I love shad roe.
It's a very seasonal thing, appearing briefly when the shadbush and forsythia are in bloom, and, in these parts, around Opening Day. Spring is here, with tempestuous weather turning mild and brown fields turning green, fresh asparagus and pea greens and sun-kissed strawberries are not far behind.
Shad roe is not pretty. It looks like a pair of lungs. You can find lots of details with a quick web search; the important thing to know is that is is very seasonal, very regional, and usually very hard to find without a reliable fishmonger.
It is also very delicate; a slip of the knife can spill the precious eggs and make it much more difficult to prepare and serve.
We found some, in one market by luck and in another by special order. We served it with another delicacy in our Shad Roe and Halibut Cheeks dinner.
I suppose there are some clever chefs who could find some way to present it attractively, but my advice is to concentrate your efforts on the preparation and let the presentation follow as needed.

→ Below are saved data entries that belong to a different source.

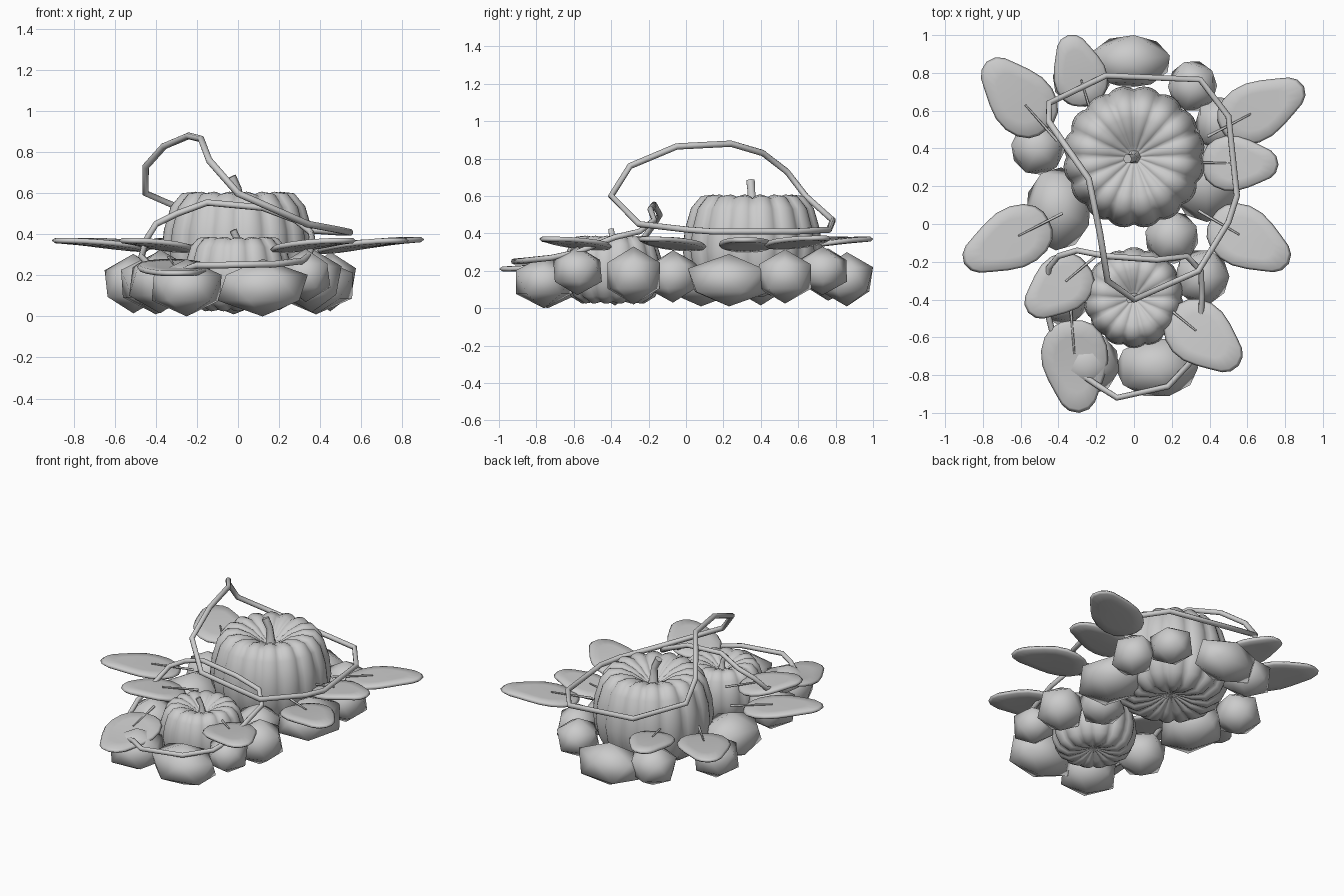
import bpy, bmesh, math, random
from mathutils import Vector, Matrix

if "Cube" in bpy.data.objects:
    bpy.data.objects.remove(bpy.data.objects["Cube"])

random.seed(4)


def finish(bm, name, smooth=True):
    bmesh.ops.recalc_face_normals(bm, faces=bm.faces[:])
    me = bpy.data.meshes.new(name)
    bm.to_mesh(me)
    bm.free()
    for p in me.polygons:
        p.use_smooth = smooth
    ob = bpy.data.objects.new(name, me)
    bpy.context.collection.objects.link(ob)
    return ob


def tube(name, pts, radius, closed=False, radii=None, sides=2):
    cu = bpy.data.curves.new(name, 'CURVE')
    cu.dimensions = '3D'
    cu.bevel_depth = radius
    cu.bevel_resolution = sides
    cu.use_fill_caps = True
    sp = cu.splines.new('POLY')
    sp.points.add(len(pts) - 1)
    for i, p in enumerate(pts):
        sp.points[i].co = (*p, 1)
        sp.points[i].radius = radii[i] if radii else 1
    sp.use_cyclic_u = closed
    sp.use_smooth = True
    ob = bpy.data.objects.new(name, cu)
    bpy.context.collection.objects.link(ob)
    return ob


# pumpkins: ribbed surface of revolution plus bent stem
PROFILE = [(.03, .8), (.16, .86), (.35, .95), (.56, 1), (.74, .985), (.88, .87), (.97, .66),
           (1, .45), (.95, .26), (.84, .1), (.62, 0), (.36, .03), (.14, .1), (.03, .12)]


def pumpkin(name, x, y, z0, z1, R, lobes, stem_top):
    bm = bmesh.new()
    n = lobes * 6
    rings = []
    for r, h in PROFILE:
        ring = []
        for i in range(n):
            a = 2 * math.pi * i / n
            rib = abs(math.sin(a * lobes / 2)) ** 0.8
            k = R * r * (0.945 + 0.055 * rib)
            dz = 0.035 * (rib - 1) * (z1 - z0) * math.sin(math.pi * min(r, .9)) * (1 if h > .5 else -1)
            ring.append(bm.verts.new((x + k * math.cos(a), y + k * math.sin(a), z0 + h * (z1 - z0) + dz)))
        rings.append(ring)
    for a, b in zip(rings, rings[1:]):
        for i in range(n):
            bm.faces.new((a[i], a[(i + 1) % n], b[(i + 1) % n], b[i]))
    bm.faces.new(rings[0])
    bm.faces.new(rings[-1])
    finish(bm, name)
    s = R / .38
    base = z0 + .78 * (z1 - z0)
    tube(name + "_stem", [(x, y, base), (x, y, base + .04 * s), (x - .005 * s, y - .005, stem_top - .06 * s),
                          (x - .035 * s, y - .01, stem_top)], .026 * s, radii=[1.8, 1.2, .9, 1.0], sides=1)


pumpkin("large_pumpkin", 0, .355, .06, .608, .378, 16, .68)
pumpkin("small_pumpkin", 0, -.39, .025, .388, .267, 14, .42)

# stones: upright icosahedra stretched to a given size (x, y, z, half sizes)
STONES = [(-.02, .86, .155, .21, .14, .145), (.31, .73, .2, .13, .13, .13),
          (.45, .53, .17, .125, .14, .145), (.38, .23, .15, .18, .22, .14),
          (.2, -.07, .17, .14, .14, .14), (.36, -.28, .175, .145, .14, .155),
          (.33, -.58, .2, .12, .13, .13), (.12, -.76, .14, .22, .15, .14),
          (-.25, -.74, .14, .17, .17, .14), (-.38, -.38, .17, .15, .15, .155),
          (-.4, .08, .16, .17, .22, .15), (-.51, .4, .16, .14, .14, .145),
          (-.28, .76, .18, .15, .14, .14)]
for i, (x, y, z, sx, sy, sz) in enumerate(STONES):
    bm = bmesh.new()
    bmesh.ops.create_icosphere(bm, subdivisions=1, radius=1)
    rot = Matrix.Rotation(random.uniform(0, 6.28), 3, 'Z')
    for v in bm.verts:
        v.co = rot @ v.co
    ext = [max(abs(v.co[k]) for v in bm.verts) for k in range(3)]
    for v in bm.verts:
        v.co = Vector((x + v.co.x / ext[0] * sx, y + v.co.y / ext[1] * sy, z + v.co.z / ext[2] * sz))
    finish(bm, f"stone_{i + 1}")

# leaves: half outline (along, side) mirrored, then padded to a soft lens
HALF = [(.0, .0), (.01, .16), (.06, .31), (.16, .43), (.3, .5), (.46, .5),
        (.62, .43), (.78, .33), (.9, .25), (.97, .15), (1, 0)]
OUTLINE = HALF + [(a, -s) for a, s in HALF[-2:0:-1]]


def leaf(name, base, tip, width, z_base, z_tip):
    d = Vector(tip) - Vector(base)
    side = Vector((-d.y, d.x)).normalized() * width
    bm = bmesh.new()

    def height(a):
        return z_base + (z_tip - z_base) * math.sin(min(max(a, 0), 1) * math.pi / 2)

    def point(a, s, dz):
        p = Vector(base) + d * a + side * s
        return bm.verts.new((p.x, p.y, height(a) + dz))

    layers = []
    for k, dz in [(.6, .015), (.93, .013), (1, 0), (.93, -.013), (.6, -.017)]:
        layers.append([point(.45 + (a - .45) * k, s * k, dz) for a, s in OUTLINE])
    n = len(OUTLINE)
    for p, q in zip(layers, layers[1:]):
        for i in range(n):
            bm.faces.new((p[i], p[(i + 1) % n], q[(i + 1) % n], q[i]))
    for ring, dz in ((layers[0], .013), (layers[-1], -.018)):
        c = point(.45, 0, dz)
        for i in range(n):
            bm.faces.new((ring[i], ring[(i + 1) % n], c))
    finish(bm, name)
    u = d.normalized()
    s0, s1 = Vector(base) + d * .36, Vector(base) - u * .08
    tube(name + "_stalk", [(s1.x, s1.y, z_base + .018), (s0.x, s0.y, height(.36) + .02)],
         .008, radii=[1, .6], sides=1)


LEAVES = [((-.46, .50), (-.78, .86), .33, .335, .37), ((-.24, .63), (-.35, 1.0), .28, .335, .37),
          ((.46, .50), (.90, .73), .31, .325, .375), ((.36, .325), (.765, .315), .29, .31, .365),
          ((.41, .03), (.82, -.21), .32, .315, .37), ((-.45, .02), (-.90, -.21), .32, .325, .37),
          ((-.25, -.21), (-.56, -.47), .30, .32, .37), ((-.33, -.51), (-.29, -1.0), .35, .27, .21),
          ((.20, -.46), (.555, -.75), .33, .32, .37)]
for i, args in enumerate(LEAVES):
    leaf(f"leaf_{i + 1}", *args)

# vines: one tall loop over the large pumpkin, one low loop round the small one
tube("large_vine", [(-.14, -.30, .76), (0, -.40, .60), (.34, -.25, .45), (.50, .01, .42), (.545, .15, .41),
                    (.50, .57, .41), (.35, .765, .42), (-.15, .785, .47), (-.45, .64, .60), (-.45, .54, .73),
                    (-.36, .41, .83), (-.24, .24, .88), (-.18, -.05, .865)], .017, closed=True)
tube("small_vine", [(-.43, -.58, .25), (-.47, -.42, .29), (-.45, -.23, .37), (-.40, -.17, .45),
                    (-.30, -.14, .50), (-.15, -.17, .555), (.12, -.19, .53), (.28, -.17, .47),
                    (.355, -.25, .41), (.36, -.38, .38), (.35, -.58, .30), (.31, -.72, .27),
                    (.18, -.86, .255), (-.09, -.92, .25), (-.20, -.85, .25), (-.36, -.74, .19)],
     .016, closed=True)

I always use the butter-poaching method in Jasper White's Cooking from New England. There may be a better recipe, but I do not expect to find it on this side of the Pearly Gates. If you should find yourself burdened by a surfeit of shad roe, you might try experimenting with different preparations, including poaching in water or stock and pan-frying. Better yet, if you have a surplus of shad roe, just call me. Please.
Here's an article from the New York Times.